It was great to be invited onto BBC Question Time last week. Questions from the audience covered the government’s latest migration policy, its measures to tackle climate change and the drivers and impact of today’s cost-of-living crisis.
On immigration, we discussed the latest government plans to house migrants in ex-military bases instead of accommodating them in hotels.
“A third of the UK’s aid budget is now being spent in this country…because the asylum system is not able to process people fairly…What worries me most of all is… the…short-termism in this rhetoric involves over-promising and under-delivering and ends up stoking a fire of public anger that no politician seems to have any idea how they’re going to put out.“
On climate, the panel talked about whether we can ever get to net zero.
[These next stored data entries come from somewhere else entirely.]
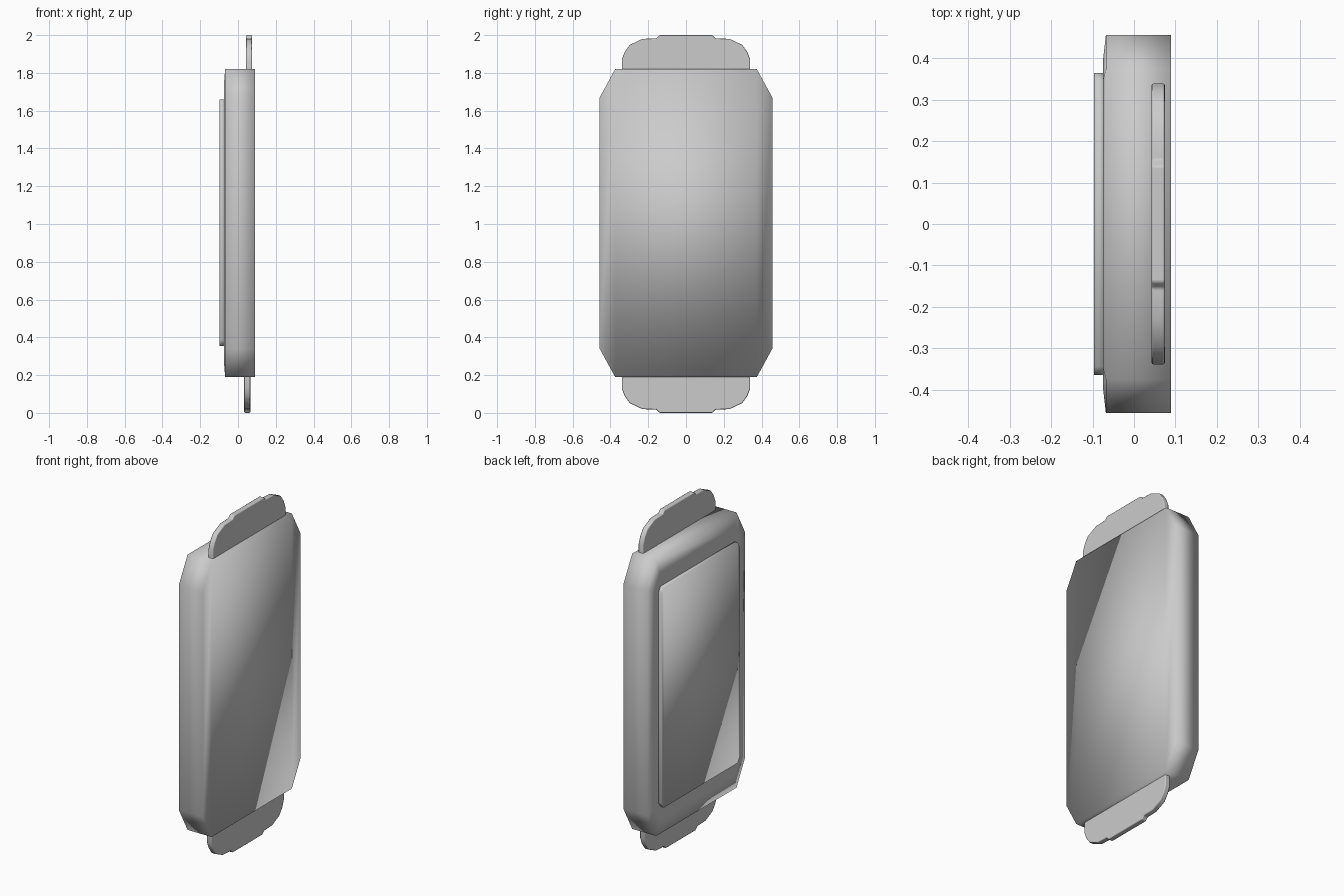
import bpy, bmesh

if "Cube" in bpy.data.objects:
    bpy.data.objects.remove(bpy.data.objects["Cube"])


def columns(y_out, y_in, z_low, z_high, cut):
    """Chamfered rectangle as (y, low z, high z) columns."""
    return [(-y_out, z_low + cut, z_high - cut), (-y_in, z_low, z_high),
            (y_in, z_low, z_high), (y_out, z_low + cut, z_high - cut)]


def loft(name, sections):
    """Join column sections placed along x, capped with vertical strips."""
    bm = bmesh.new()
    rings = []
    for x, cols in sections:
        low = [bm.verts.new((x, y, a)) for y, a, b in cols]
        high = [bm.verts.new((x, y, b)) for y, a, b in cols]
        rings.append((low, high, low + high[::-1]))
    for (_, _, r), (_, _, s) in zip(rings, rings[1:]):
        for i in range(len(r)):
            j = (i + 1) % len(r)
            bm.faces.new((r[i], r[j], s[j], s[i]))
    for low, high, _ in (rings[0], rings[-1]):
        for i in range(len(low) - 1):
            bm.faces.new((low[i], low[i + 1], high[i + 1], high[i]))
    bmesh.ops.recalc_face_normals(bm, faces=bm.faces[:])
    mesh = bpy.data.meshes.new(name)
    bm.to_mesh(mesh)
    bm.free()
    obj = bpy.data.objects.new(name, mesh)
    bpy.context.collection.objects.link(obj)
    mesh.shade_smooth()
    return obj


# Main slab with chamfered corners and a slightly raised rear face
outer = columns(0.457, 0.375, 0.19, 1.82, 0.15)
raised = columns(0.395, 0.345, 0.275, 1.735, 0.09)
loft("body", [(0.09, outer), (-0.068, outer), (-0.075, raised)])

# Thin panel on the rear face
panel = columns(0.365, 0.345, 0.355, 1.66, 0.03)
loft("panel", [(-0.07, panel), (-0.097, panel)])

# Rounded end tabs: half outline as (y, height beyond the slab)
half = [(0.34, -0.03), (0.34, 0.05), (0.325, 0.09), (0.298, 0.128),
        (0.23, 0.16), (0.155, 0.163), (0.14, 0.18)]


def tab(name, x0, x1, base, direction):
    outline = half + [(-y, h) for y, h in reversed(half)]
    bm = bmesh.new()
    face = bm.faces.new([bm.verts.new((x0, y, base + direction * h)) for y, h in outline])
    ext = bmesh.ops.extrude_face_region(bm, geom=[face], use_keep_orig=True)
    moved = [v for v in ext["geom"] if isinstance(v, bmesh.types.BMVert)]
    bmesh.ops.translate(bm, verts=moved, vec=(x1 - x0, 0, 0))
    bmesh.ops.recalc_face_normals(bm, faces=bm.faces[:])
    mesh = bpy.data.meshes.new(name)
    bm.to_mesh(mesh)
    bm.free()
    obj = bpy.data.objects.new(name, mesh)
    bpy.context.collection.objects.link(obj)
    bevel = obj.modifiers.new("soft_rim", "BEVEL")
    bevel.width = 0.006
    bevel.segments = 2
    bevel.harden_normals = True
    mesh.shade_smooth()
    return obj


tab("top_tab", 0.042, 0.075, 1.82, 1)
tab("bottom_tab", 0.032, 0.065, 0.18, -1)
We were asked whether young people should accept they may never be able to afford their own home..
“We’ve got a political system in which short-termism trumps long-termism. We’re scared to tackle inequality. Those who happen to have wealth are seeing their wealth accumulate at greater rates than we’ve seen in history. But young people can’t get on the property ladder.”
Asked about the cost-of-living crisis, I argued this isn’t something that’s out of our hands, driven by unstoppable external forces; it’s an inequality crisis driven by deliberate policy choices that we have the power to change.
“We talk about a cost-of-living crisis here as if there’s some sort of inevitable mechanism, or invisible hand that’s driving inflation. That’s not what’s happening. We have an inequality crisis. It’s happening because of deliberate policy choices not to protect those who are vulnerable, not to raise the minimum wage, not to tax the wealthy.”